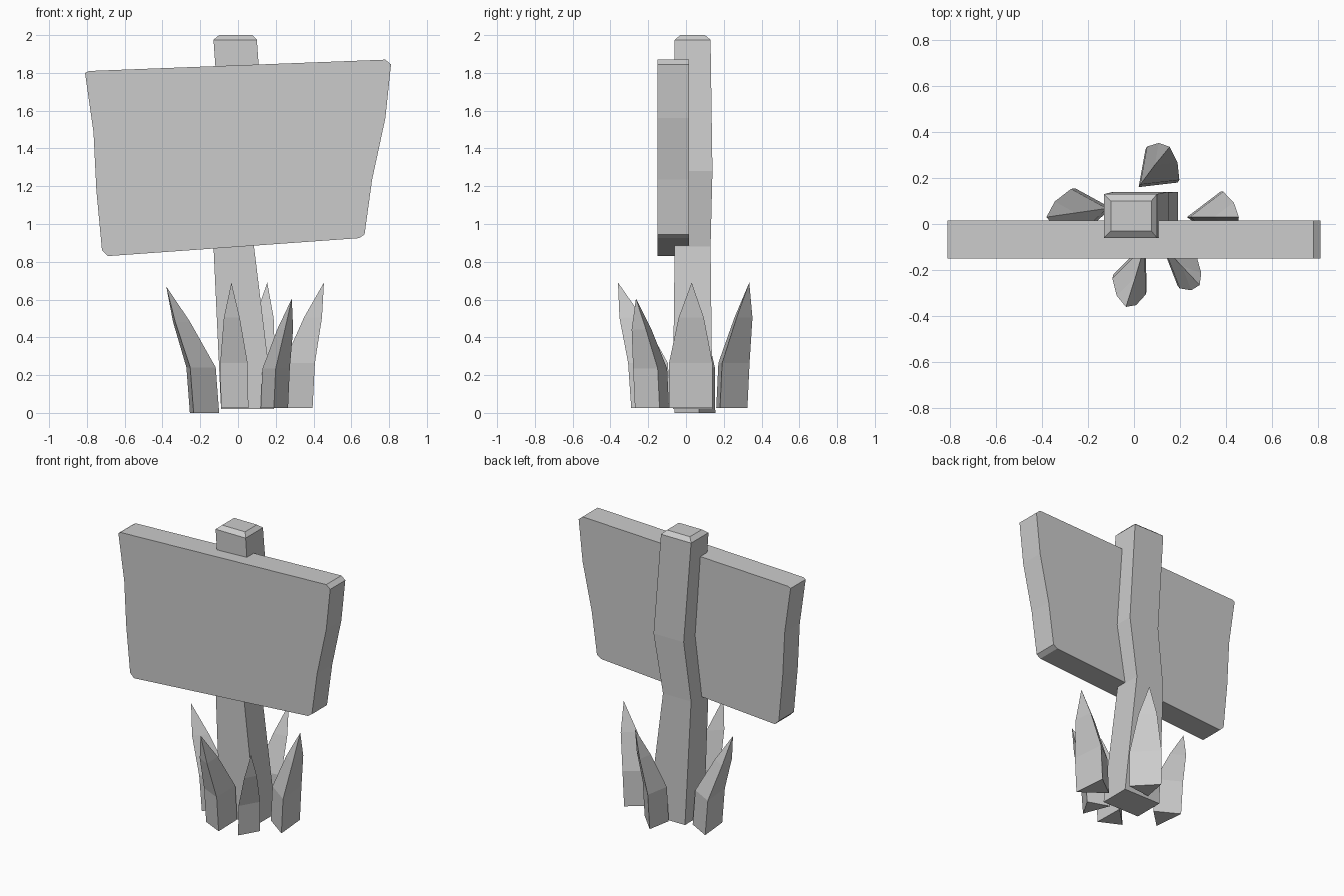
import bpy
import bmesh
from mathutils import Vector

cube = bpy.data.objects.get("Cube")
if cube:
    bpy.data.objects.remove(cube, do_unlink=True)

grey = bpy.data.materials.new("plain grey")
grey.use_nodes = True
grey.diffuse_color = (0.6, 0.6, 0.6, 1)
grey.node_tree.nodes["Principled BSDF"].inputs["Base Color"].default_value = (0.6, 0.6, 0.6, 1)


def loft(name, rings):
    """Join rings with equal point counts and close both ends."""
    bm = bmesh.new()
    loops = [[bm.verts.new(p) for p in ring] for ring in rings]
    n = len(loops[0])
    for low, high in zip(loops, loops[1:]):
        for i in range(n):
            j = (i + 1) % n
            bm.faces.new((low[i], low[j], high[j], high[i]))
    bm.faces.new(loops[0][::-1])
    bm.faces.new(loops[-1])
    bmesh.ops.remove_doubles(bm, verts=bm.verts, dist=0.0005)
    bmesh.ops.recalc_face_normals(bm, faces=bm.faces)
    mesh = bpy.data.meshes.new(name)
    bm.to_mesh(mesh)
    bm.free()
    mesh.materials.append(grey)
    obj = bpy.data.objects.new(name, mesh)
    bpy.context.collection.objects.link(obj)
    return obj


def rectangle(x0, x1, y0, y1, z):
    return [(x0, y0, z), (x1, y0, z), (x1, y1, z), (x0, y1, z)]


# Crooked post with a chamfered top
loft("post", [
    rectangle(-0.09, 0.19, -0.07, 0.14, 0.02),
    rectangle(-0.13, 0.085, -0.06, 0.13, 0.88),
    rectangle(-0.08, 0.15, -0.06, 0.14, 1.28),
    rectangle(-0.13, 0.10, -0.06, 0.13, 1.975),
    rectangle(-0.10, 0.075, -0.03, 0.10, 2.0),
])

# Uneven board with clipped corners
outline = [
    (-0.81, 1.80), (-0.79, 1.81), (0.78, 1.87), (0.81, 1.845),
    (0.78, 1.56), (0.71, 1.235), (0.67, 0.945), (0.64, 0.925),
    (-0.69, 0.83), (-0.72, 0.86), (-0.75, 1.18), (-0.765, 1.485),
]
loft("sign_board", [[(x, y, z) for x, z in outline] for y in (-0.15, 0.015)])


def blade(name, base, tip, foot=0.025):
    """Three-sided grass blade that leans and narrows towards its tip."""
    corners = [Vector((x, y, foot)) for x, y in base]
    centre = sum(corners, Vector()) / 3
    tip = Vector(tip)
    rings = []
    # height share, lean share, width
    for height, lean, width in ((0, 0, 1), (0.36, 0.1, 1), (0.72, 0.62, 0.58), (1, 1, 0)):
        middle = centre.lerp(tip, lean)
        middle.z = foot + (tip.z - foot) * height
        rings.append([middle + (c - centre) * width for c in corners])
    return loft(name, rings)


# Grass around the foot of the post
blade("grass_front", [(-0.09, -0.22), (0.055, -0.29), (0.05, -0.08)], (-0.035, -0.36, 0.69))
blade("grass_front_left", [(0.19, -0.27), (0.265, -0.14), (0.12, -0.09)], (0.285, -0.265, 0.605))
blade("grass_left", [(0.395, -0.09), (0.375, 0.14), (0.23, 0.03)], (0.455, 0.03, 0.69))
blade("grass_back", [(0.19, 0.18), (0.05, 0.325), (0.02, 0.16)], (0.155, 0.335, 0.69))
blade("grass_right", [(-0.255, 0.155), (-0.235, -0.06), (-0.10, 0.07)], (-0.38, 0.03, 0.67), 0)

********

PROBLEM
Write out exactly the lines above, from the very first through the line containing "obj = bpy.data.objects.new(name, mesh)", both kept, with the pictures removed.

ANSWER
import bpy
import bmesh
from mathutils import Vector

cube = bpy.data.objects.get("Cube")
if cube:
    bpy.data.objects.remove(cube, do_unlink=True)

grey = bpy.data.materials.new("plain grey")
grey.use_nodes = True
grey.diffuse_color = (0.6, 0.6, 0.6, 1)
grey.node_tree.nodes["Principled BSDF"].inputs["Base Color"].default_value = (0.6, 0.6, 0.6, 1)


def loft(name, rings):
    """Join rings with equal point counts and close both ends."""
    bm = bmesh.new()
    loops = [[bm.verts.new(p) for p in ring] for ring in rings]
    n = len(loops[0])
    for low, high in zip(loops, loops[1:]):
        for i in range(n):
            j = (i + 1) % n
            bm.faces.new((low[i], low[j], high[j], high[i]))
    bm.faces.new(loops[0][::-1])
    bm.faces.new(loops[-1])
    bmesh.ops.remove_doubles(bm, verts=bm.verts, dist=0.0005)
    bmesh.ops.recalc_face_normals(bm, faces=bm.faces)
    mesh = bpy.data.meshes.new(name)
    bm.to_mesh(mesh)
    bm.free()
    mesh.materials.append(grey)
    obj = bpy.data.objects.new(name, mesh)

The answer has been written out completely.